Many Catholic educators are eager to discuss the Church's teachings on the death penalty and restorative justice in their classrooms, but aren't sure where or how to begin.
Restorative justice is a principled approach to achieving justice that emphasizes living in right-relationship and resonates deeply with Gospel values and Catholic Social Teaching. Our Catholic tradition upholds the sanctity and interconnectedness of all human life. Where human dignity and relationships are violated by harm and injustice, restorative justice upholds human dignity, builds relationships, seeks healing, promotes accountability, and enables transformation within individuals, communities, and social systems.
A restorative approach to justice invites us to envision and innovate responses to harm which are based on these teachings and principles within our individual lives, families, parishes, ministries, and communities. Restorative justice is an invitation toward the possibility of transformative encounters between those impacted by harm and crime. In some circumstances, restorative justice practices can include those impacted by harm in voluntary processes aimed to address needs, build understanding, repair harm, and work toward healing together through communication and dialogue.

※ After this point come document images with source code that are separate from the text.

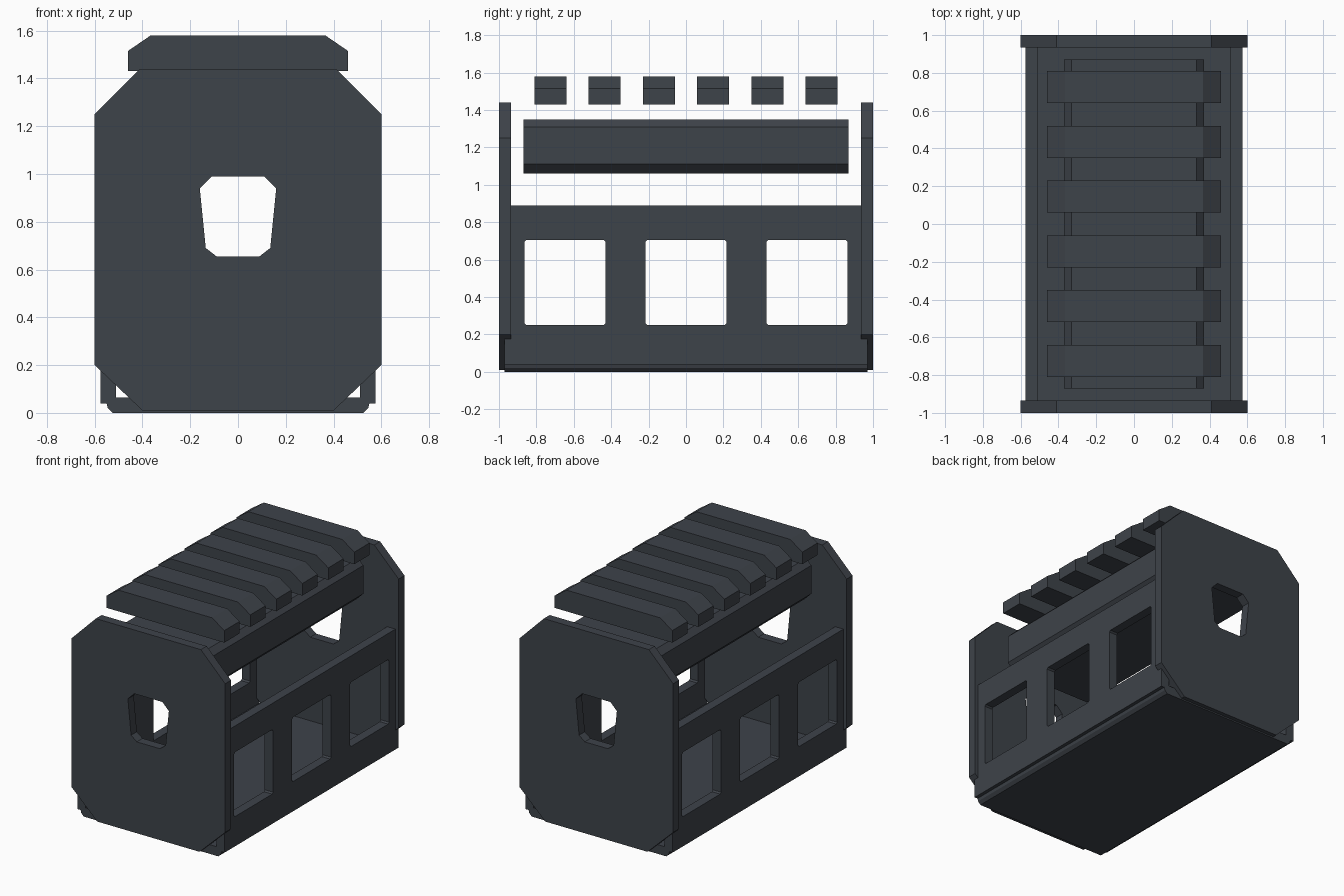
import bpy, bmesh
from mathutils import Vector

if "Cube" in bpy.data.objects:
    bpy.data.objects.remove(bpy.data.objects["Cube"])

steel = bpy.data.materials.new("dark blue grey")
steel.diffuse_color = (0.048, 0.056, 0.068, 1)
steel.use_nodes = True
steel.node_tree.nodes["Principled BSDF"].inputs["Base Color"].default_value = steel.diffuse_color


def prism(name, loops, axis, a, b):
    """Extrude closed outlines along an axis ('x': points are y,z; 'y': points are x,z)."""
    def place(u, v, d):
        return (d, u, v) if axis == 'x' else (u, d, v)
    bm = bmesh.new()
    for pts in loops:
        low = [bm.verts.new(place(u, v, a)) for u, v in pts]
        high = [bm.verts.new(place(u, v, b)) for u, v in pts]
        n = len(pts)
        bm.faces.new(low)
        bm.faces.new(high)
        for i in range(n):
            j = (i + 1) % n
            bm.faces.new((low[i], low[j], high[j], high[i]))
    bmesh.ops.recalc_face_normals(bm, faces=bm.faces[:])
    me = bpy.data.meshes.new(name)
    bm.to_mesh(me)
    bm.free()
    me.materials.append(steel)
    ob = bpy.data.objects.new(name, me)
    bpy.context.collection.objects.link(ob)
    return ob


def mirrored(half):
    """Close a right-hand outline with its mirror image."""
    return half + [(-x, z) for x, z in reversed(half)]


def cut(ob, cutter):
    """Cut one object from another, bake the result and drop the cutter."""
    cutter.hide_render = True
    mod = ob.modifiers.new("cut", 'BOOLEAN')
    mod.operation = 'DIFFERENCE'
    mod.solver = 'EXACT'
    mod.object = cutter
    dg = bpy.context.evaluated_depsgraph_get()
    dg.update()
    me = bpy.data.meshes.new_from_object(ob.evaluated_get(dg))
    ob.modifiers.clear()
    ob.data = me
    bpy.data.objects.remove(cutter)


# Octagonal end plates with a tapered opening
plate = mirrored([(0.40, 0.01), (0.60, 0.20), (0.60, 1.25), (0.41, 1.44)])
opening = mirrored([(0.09, 0.655), (0.135, 0.69), (0.16, 0.94), (0.11, 0.99)])
for name, s in (("front_plate", -1), ("back_plate", 1)):
    ob = prism(name, [plate], 'y', s * 0.935, s * 1.0)
    cut(ob, prism("opening_cutter", [opening], 'y', s * 0.8, s * 1.1))

# U-shaped trough with stepped underside
trough = prism("trough", [mirrored([
    (0.525, 0.0), (0.545, 0.02), (0.55, 0.04), (0.575, 0.04),
    (0.575, 0.89), (0.51, 0.89), (0.51, 0.065)])], 'y', -0.97, 0.97)


# Three windows through both side walls, with slightly clipped corners
def window(cy, w=0.217, z0=0.25, z1=0.705, c=0.01):
    return [(cy - w + c, z0), (cy + w - c, z0), (cy + w, z0 + c), (cy + w, z1 - c),
            (cy + w - c, z1), (cy - w + c, z1), (cy - w, z1 - c), (cy - w, z0 + c)]


cut(trough, prism("window_cutter", [window(y) for y in (-0.647, 0, 0.647)], 'x', -0.8, 0.8))

# Long beam under the slats
prism("beam", [mirrored([(0.32, 1.06), (0.37, 1.11), (0.37, 1.31), (0.33, 1.35)])],
      'y', -0.87, 0.87)

# Six rail slats across the top
slat = mirrored([(0.46, 1.43), (0.46, 1.515), (0.365, 1.58)])
for i in range(6):
    y = -0.725 + 0.29 * i
    prism(f"rail_slat_{i + 1}", [slat], 'y', y - 0.085, y + 0.085)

A restorative justice approach undergirds opposition to the death penalty, centers the needs of victim-survivors, promotes racial equity, honors indigenous peacemaking tradition, and actualizes forgiveness and reconciliation.
“There is a need for paths of peace to heal open wounds. There is also a need for peacemakers, men and women prepared to work boldly and creatively to initiate processes of healing and renewed encounter.”
Pope Francis , Fratelli Tutti 225